[Saved data entries]

════

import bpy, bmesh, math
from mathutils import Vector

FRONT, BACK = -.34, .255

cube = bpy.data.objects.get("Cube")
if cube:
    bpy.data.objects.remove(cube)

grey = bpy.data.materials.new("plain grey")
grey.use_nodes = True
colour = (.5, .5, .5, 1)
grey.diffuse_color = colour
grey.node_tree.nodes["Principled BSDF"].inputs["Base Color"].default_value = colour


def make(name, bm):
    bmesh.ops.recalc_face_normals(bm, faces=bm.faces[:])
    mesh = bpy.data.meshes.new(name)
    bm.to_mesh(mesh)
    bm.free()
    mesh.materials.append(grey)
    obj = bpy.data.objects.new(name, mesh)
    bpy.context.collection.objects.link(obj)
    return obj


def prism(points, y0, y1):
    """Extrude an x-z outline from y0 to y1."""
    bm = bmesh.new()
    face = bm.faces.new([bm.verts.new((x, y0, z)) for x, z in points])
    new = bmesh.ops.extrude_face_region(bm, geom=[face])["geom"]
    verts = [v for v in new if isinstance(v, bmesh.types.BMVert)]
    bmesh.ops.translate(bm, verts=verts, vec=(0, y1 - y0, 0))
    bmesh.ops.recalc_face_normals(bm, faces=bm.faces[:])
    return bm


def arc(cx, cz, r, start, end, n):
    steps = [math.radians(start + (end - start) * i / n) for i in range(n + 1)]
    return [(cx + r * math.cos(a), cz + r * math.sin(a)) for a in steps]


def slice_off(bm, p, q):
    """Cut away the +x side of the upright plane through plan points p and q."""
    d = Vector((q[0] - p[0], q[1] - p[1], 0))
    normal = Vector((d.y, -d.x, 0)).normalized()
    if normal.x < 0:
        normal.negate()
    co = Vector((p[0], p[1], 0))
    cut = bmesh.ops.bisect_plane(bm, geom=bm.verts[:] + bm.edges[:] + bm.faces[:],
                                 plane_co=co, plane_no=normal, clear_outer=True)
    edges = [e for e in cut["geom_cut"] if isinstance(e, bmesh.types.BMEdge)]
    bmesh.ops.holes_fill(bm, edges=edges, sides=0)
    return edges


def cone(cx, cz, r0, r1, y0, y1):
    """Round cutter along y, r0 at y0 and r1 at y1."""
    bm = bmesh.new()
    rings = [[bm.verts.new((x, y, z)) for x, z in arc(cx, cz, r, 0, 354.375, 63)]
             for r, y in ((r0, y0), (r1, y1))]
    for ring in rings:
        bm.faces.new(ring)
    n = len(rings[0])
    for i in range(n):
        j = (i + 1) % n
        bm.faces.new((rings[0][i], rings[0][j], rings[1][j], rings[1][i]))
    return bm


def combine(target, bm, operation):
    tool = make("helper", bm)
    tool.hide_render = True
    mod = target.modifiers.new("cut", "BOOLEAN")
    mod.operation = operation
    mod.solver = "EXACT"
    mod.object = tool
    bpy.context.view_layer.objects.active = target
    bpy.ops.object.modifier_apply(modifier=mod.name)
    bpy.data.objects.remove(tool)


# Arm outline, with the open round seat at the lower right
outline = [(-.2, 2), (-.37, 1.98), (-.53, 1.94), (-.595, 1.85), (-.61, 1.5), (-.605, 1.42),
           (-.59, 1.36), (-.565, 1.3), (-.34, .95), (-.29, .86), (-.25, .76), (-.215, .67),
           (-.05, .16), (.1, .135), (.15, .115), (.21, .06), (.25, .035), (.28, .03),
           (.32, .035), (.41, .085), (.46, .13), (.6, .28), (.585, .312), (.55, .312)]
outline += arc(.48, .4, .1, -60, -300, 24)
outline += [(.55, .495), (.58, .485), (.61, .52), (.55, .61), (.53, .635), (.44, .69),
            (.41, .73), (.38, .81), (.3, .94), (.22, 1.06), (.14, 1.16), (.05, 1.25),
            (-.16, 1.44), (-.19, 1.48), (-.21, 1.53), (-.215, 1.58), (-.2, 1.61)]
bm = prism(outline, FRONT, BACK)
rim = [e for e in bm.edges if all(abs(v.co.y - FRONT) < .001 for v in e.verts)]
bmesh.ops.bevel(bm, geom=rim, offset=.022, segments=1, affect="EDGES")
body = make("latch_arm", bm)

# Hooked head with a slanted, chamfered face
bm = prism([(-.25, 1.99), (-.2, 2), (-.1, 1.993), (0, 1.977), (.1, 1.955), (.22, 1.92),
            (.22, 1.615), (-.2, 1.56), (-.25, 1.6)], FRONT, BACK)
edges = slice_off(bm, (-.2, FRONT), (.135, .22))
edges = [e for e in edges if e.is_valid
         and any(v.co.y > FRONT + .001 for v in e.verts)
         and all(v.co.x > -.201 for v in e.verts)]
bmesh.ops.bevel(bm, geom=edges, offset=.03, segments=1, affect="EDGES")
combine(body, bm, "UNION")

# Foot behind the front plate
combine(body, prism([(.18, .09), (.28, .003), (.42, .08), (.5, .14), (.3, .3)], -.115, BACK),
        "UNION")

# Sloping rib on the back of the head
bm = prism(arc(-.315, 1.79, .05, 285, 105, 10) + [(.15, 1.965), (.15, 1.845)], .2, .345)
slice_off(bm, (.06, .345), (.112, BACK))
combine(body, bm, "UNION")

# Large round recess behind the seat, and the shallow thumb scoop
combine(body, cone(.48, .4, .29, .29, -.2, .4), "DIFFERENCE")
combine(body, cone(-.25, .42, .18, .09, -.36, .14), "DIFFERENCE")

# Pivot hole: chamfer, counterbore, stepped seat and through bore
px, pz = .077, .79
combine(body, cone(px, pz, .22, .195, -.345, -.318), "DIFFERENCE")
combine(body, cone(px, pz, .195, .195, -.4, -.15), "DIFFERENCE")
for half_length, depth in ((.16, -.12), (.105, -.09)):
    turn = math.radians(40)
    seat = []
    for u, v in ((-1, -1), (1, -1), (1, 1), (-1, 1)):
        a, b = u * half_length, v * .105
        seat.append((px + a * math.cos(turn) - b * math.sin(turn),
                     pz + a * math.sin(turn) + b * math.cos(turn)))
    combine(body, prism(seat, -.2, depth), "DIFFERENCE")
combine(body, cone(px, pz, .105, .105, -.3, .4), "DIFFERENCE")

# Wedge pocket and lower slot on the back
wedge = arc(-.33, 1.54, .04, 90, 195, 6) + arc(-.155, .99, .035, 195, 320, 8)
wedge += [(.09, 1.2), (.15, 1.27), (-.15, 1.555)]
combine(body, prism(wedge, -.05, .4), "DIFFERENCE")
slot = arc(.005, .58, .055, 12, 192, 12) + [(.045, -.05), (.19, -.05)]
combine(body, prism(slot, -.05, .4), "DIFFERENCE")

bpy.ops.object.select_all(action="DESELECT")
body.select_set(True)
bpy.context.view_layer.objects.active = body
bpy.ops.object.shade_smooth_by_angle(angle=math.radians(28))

════

Every line above from the line with "bmesh.ops.translate(bm, verts=verts, vec=(0, y1" to the line with "# Arm outline, with" is wanted, ends included; write them out exactly and add no other line.

◆ EXERCISE OUTPUT ◆
    bmesh.ops.translate(bm, verts=verts, vec=(0, y1 - y0, 0))
    bmesh.ops.recalc_face_normals(bm, faces=bm.faces[:])
    return bm


def arc(cx, cz, r, start, end, n):
    steps = [math.radians(start + (end - start) * i / n) for i in range(n + 1)]
    return [(cx + r * math.cos(a), cz + r * math.sin(a)) for a in steps]


def slice_off(bm, p, q):
    """Cut away the +x side of the upright plane through plan points p and q."""
    d = Vector((q[0] - p[0], q[1] - p[1], 0))
    normal = Vector((d.y, -d.x, 0)).normalized()
    if normal.x < 0:
        normal.negate()
    co = Vector((p[0], p[1], 0))
    cut = bmesh.ops.bisect_plane(bm, geom=bm.verts[:] + bm.edges[:] + bm.faces[:],
                                 plane_co=co, plane_no=normal, clear_outer=True)
    edges = [e for e in cut["geom_cut"] if isinstance(e, bmesh.types.BMEdge)]
    bmesh.ops.holes_fill(bm, edges=edges, sides=0)
    return edges


def cone(cx, cz, r0, r1, y0, y1):
    """Round cutter along y, r0 at y0 and r1 at y1."""
    bm = bmesh.new()
    rings = [[bm.verts.new((x, y, z)) for x, z in arc(cx, cz, r, 0, 354.375, 63)]
             for r, y in ((r0, y0), (r1, y1))]
    for ring in rings:
        bm.faces.new(ring)
    n = len(rings[0])
    for i in range(n):
        j = (i + 1) % n
        bm.faces.new((rings[0][i], rings[0][j], rings[1][j], rings[1][i]))
    return bm


def combine(target, bm, operation):
    tool = make("helper", bm)
    tool.hide_render = True
    mod = target.modifiers.new("cut", "BOOLEAN")
    mod.operation = operation
    mod.solver = "EXACT"
    mod.object = tool
    bpy.context.view_layer.objects.active = target
    bpy.ops.object.modifier_apply(modifier=mod.name)
    bpy.data.objects.remove(tool)


# Arm outline, with the open round seat at the lower right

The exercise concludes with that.